Fifty human rights groups have accused European Union and African leaders of putting trade links before the humanitarian crisis in Darfur at their summit in Lisbon this weekend.
As Robert Mugabe slipped quietly into the Portuguese capital on Thursday night after the EU lifted his visa ban, protesters condemned the meeting's organisers for failing to dedicate special sessions to Darfur and Zimbabwe. In a letter to the heads of state from the two continents, 40 members of African and European parliaments expressed "surprise and disappointment" that Darfur was not on the agenda.
Glenys Kinnock, the Labour MEP, said: "MPs, campaigners and human rights activists are all asking the same question: how can our leaders ignore one of the world's worst crises? Especially when [Sudanese] President [Omar Hassan al-] Bashir, the man primarily responsible for so much of the suffering, is in their midst."

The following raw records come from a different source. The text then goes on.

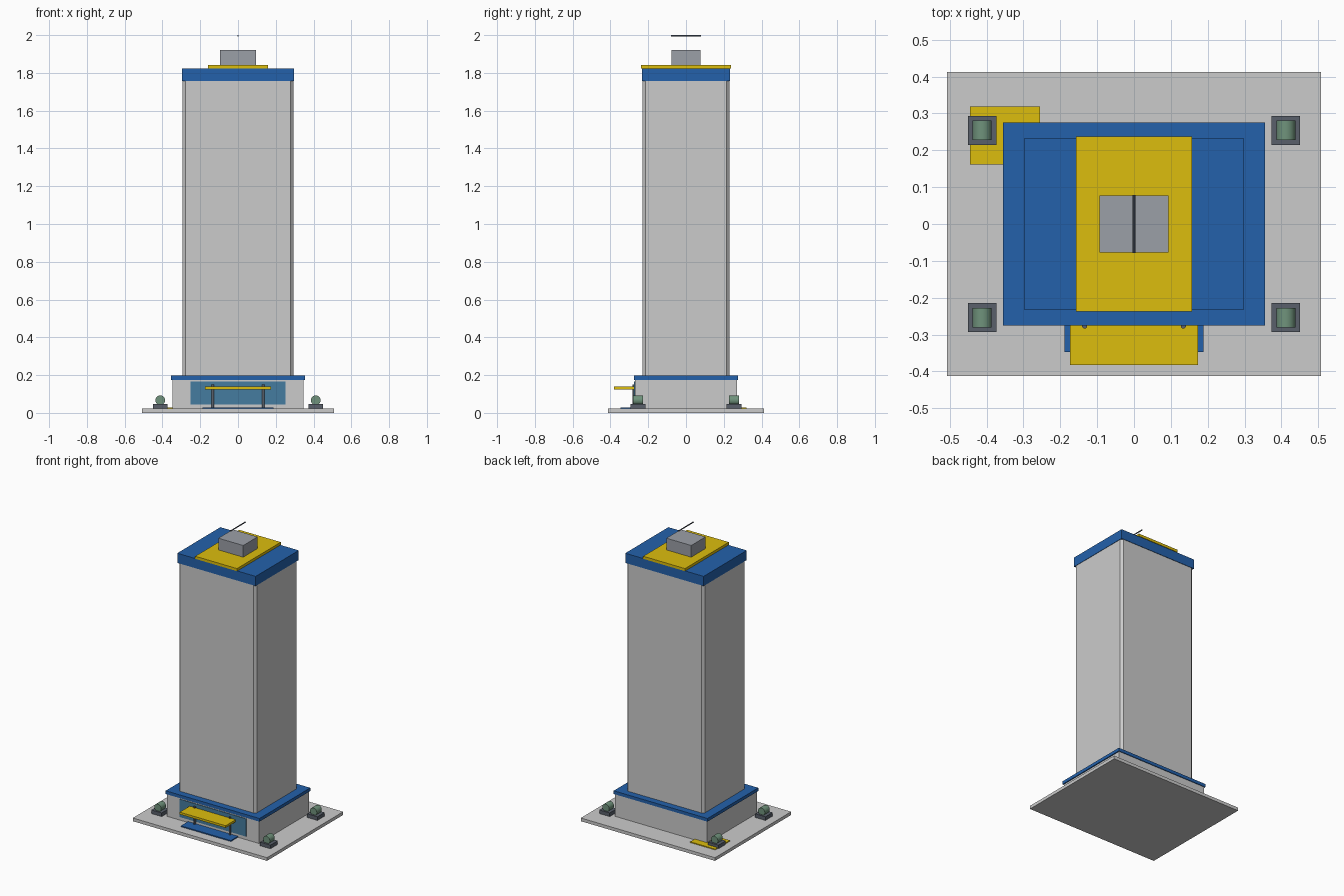
import bpy, bmesh, math
from mathutils import Matrix

if "Cube" in bpy.data.objects:
    bpy.data.objects.remove(bpy.data.objects["Cube"])


def material(name, r, g, b, a=1.0):
    m = bpy.data.materials.new(name)
    m.diffuse_color = (r, g, b, a)
    m.use_nodes = True
    m.node_tree.nodes["Principled BSDF"].inputs["Base Color"].default_value = m.diffuse_color
    return m


blue = material("blue", 0.017, 0.12, 0.41)
yellow = material("yellow", 0.72, 0.51, 0.004)
roof_grey = material("roof_grey", 0.33, 0.35, 0.39)
dark = material("dark_grey", 0.10, 0.117, 0.147)
green = material("shrub_green", 0.16, 0.29, 0.2)
glass = material("glass", 0.06, 0.2, 0.35, 0.7)


def finish(bm, name, mat):
    mesh = bpy.data.meshes.new(name)
    bm.to_mesh(mesh)
    bm.free()
    ob = bpy.data.objects.new(name, mesh)
    bpy.context.collection.objects.link(ob)
    if mat:
        mesh.materials.append(mat)
    return ob


def box(name, x0, x1, y0, y1, z0, z1, mat=None, chamfer=0):
    """Box from its limits; chamfer cuts the vertical corners."""
    bm = bmesh.new()
    m = Matrix.Translation(((x0 + x1) / 2, (y0 + y1) / 2, (z0 + z1) / 2))
    m = m @ Matrix.Diagonal((x1 - x0, y1 - y0, z1 - z0, 1))
    bmesh.ops.create_cube(bm, size=1, matrix=m)
    if chamfer:
        upright = [e for e in bm.edges
                   if abs(e.verts[0].co.z - e.verts[1].co.z) > 1e-4]
        bmesh.ops.bevel(bm, geom=upright, offset=chamfer, segments=1,
                        affect='EDGES')
    return finish(bm, name, mat)


def cylinder(name, centre, radius, length, mat, along_y=False, sides=16):
    bm = bmesh.new()
    m = Matrix.Translation(centre)
    if along_y:
        m = m @ Matrix.Rotation(math.pi / 2, 4, 'X')
    bmesh.ops.create_cone(bm, cap_ends=True, segments=sides, radius1=radius,
                          radius2=radius, depth=length, matrix=m)
    ob = finish(bm, name, mat)
    bpy.context.view_layer.objects.active = ob
    ob.select_set(True)
    bpy.ops.object.shade_smooth_by_angle()
    ob.select_set(False)
    return ob


# Ground slab, podium and its blue band
box("ground_slab", -0.508, 0.508, -0.412, 0.412, 0, 0.022)
box("podium", -0.348, 0.348, -0.27, 0.27, 0.022, 0.175)
box("podium_band", -0.355, 0.355, -0.275, 0.275, 0.175, 0.197, blue)

# Tower shaft with cut corners, and the roof stack
box("tower", -0.294, 0.294, -0.23, 0.23, 0.197, 1.757, None, 0.015)
box("tower_cap", -0.297, 0.297, -0.233, 0.233, 1.757, 1.823, blue)
box("roof_pad", -0.158, 0.158, -0.237, 0.237, 1.823, 1.841, yellow)
box("roof_plant_room", -0.094, 0.094, -0.078, 0.078, 1.841, 1.921, roof_grey)
cylinder("antenna", (0, 0, 1.996), 0.004, 0.158, dark, True, 12)

# Entrance: glazing, canopy, posts and mat
box("entrance_glass", -0.252, 0.252, -0.274, -0.268, 0.045, 0.167, glass)
box("entrance_canopy", -0.174, 0.174, -0.382, -0.27, 0.125, 0.14, yellow)
box("entrance_mat", -0.189, 0.189, -0.347, -0.27, 0.022, 0.029, blue)
for side in (-1, 1):
    cylinder("canopy_post", (side * 0.134, -0.277, 0.086), 0.007, 0.128,
             dark, sides=12)

# Yellow paving patch at the back left
box("paving_patch", -0.445, -0.255, 0.161, 0.319, 0.022, 0.028, yellow)

# Corner planters with rounded shrubs
for sx in (-1, 1):
    for sy in (-1, 1):
        x, y = sx * 0.412, sy * 0.254
        box("planter", x - 0.039, x + 0.039, y - 0.039, y + 0.039,
            0.022, 0.047, dark)
        cylinder("shrub", (x, y, 0.067), 0.026, 0.053, green, True, 18)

Actors dressed as Mugabe and Bashir and the French and German leaders Nicolas Sarkozy and Angela Merkel climbed into a giant bed near the summit as protesters urged the leaders to "wake up" to human rights abuses in Africa.
Reed Brody, a spokesman for Human Rights Watch, said: "At a time when the future of the hybrid peacekeeping mission is at risk, for this meeting not to have Darfur on its agenda is a betrayal of the people suffering."
Critics claimed the EU was more concerned about combating China's growing economic presence in Africa by fostering trade links than using the first such summit in seven years to pressure the Sudanese Government over Darfur.
Portugal, which holds the EU's rotating presidency, rejected the criticism. "There will be no taboo subjects," said Joao Gomes Cravinho, its secretary of state for foreign affairs. He said good governance and peace and security were on the summit's agenda. However, Europe is keen to counter China's influence in Africa. Activists accuse the Chinese authorities of turning a blind eye to human rights abuses on the continent. China's trade with Africa is expected to exceed 47bn (34bn) this year.
The EU remains Africa's biggest trading partner with trade worth almost 150bn last year and Africa is the EU's biggest aid recipient.
In Britain, the political row over Gordon Brown's decision to boycott the Lisbon summit because of Mr Mugabe's presence rumbled on. Clare Short, the former international development secretary, claimed that Baroness Amos, another former cabinet minister, had been chosen to represent Britain because she is black.
Ms Short, now an independent MP, told BBC Radio: "I'm afraid that there really isn't any other explanation ...it's not right to send her because she's black."
David Miliband, the Foreign Secretary, said in reply that Lady Amos knew the issues involved and would be an effective representative for Britain. "I think that is a bit insulting to Baroness Amos," he said. "She is a former secretary of state for international development, she is a former leader of the House of Lords. I think she will be a very good advocate for the UK."
William Hague, the shadow Foreign Secretary, said: "It is a shameful episode for Europe that President Mugabe is to be feted in Lisbon.
"Whilst I support the Prime Minister's decision not to attend, now Mugabe is there, it is important that Lady Amos lays his crimes bare before those attending."Reuse content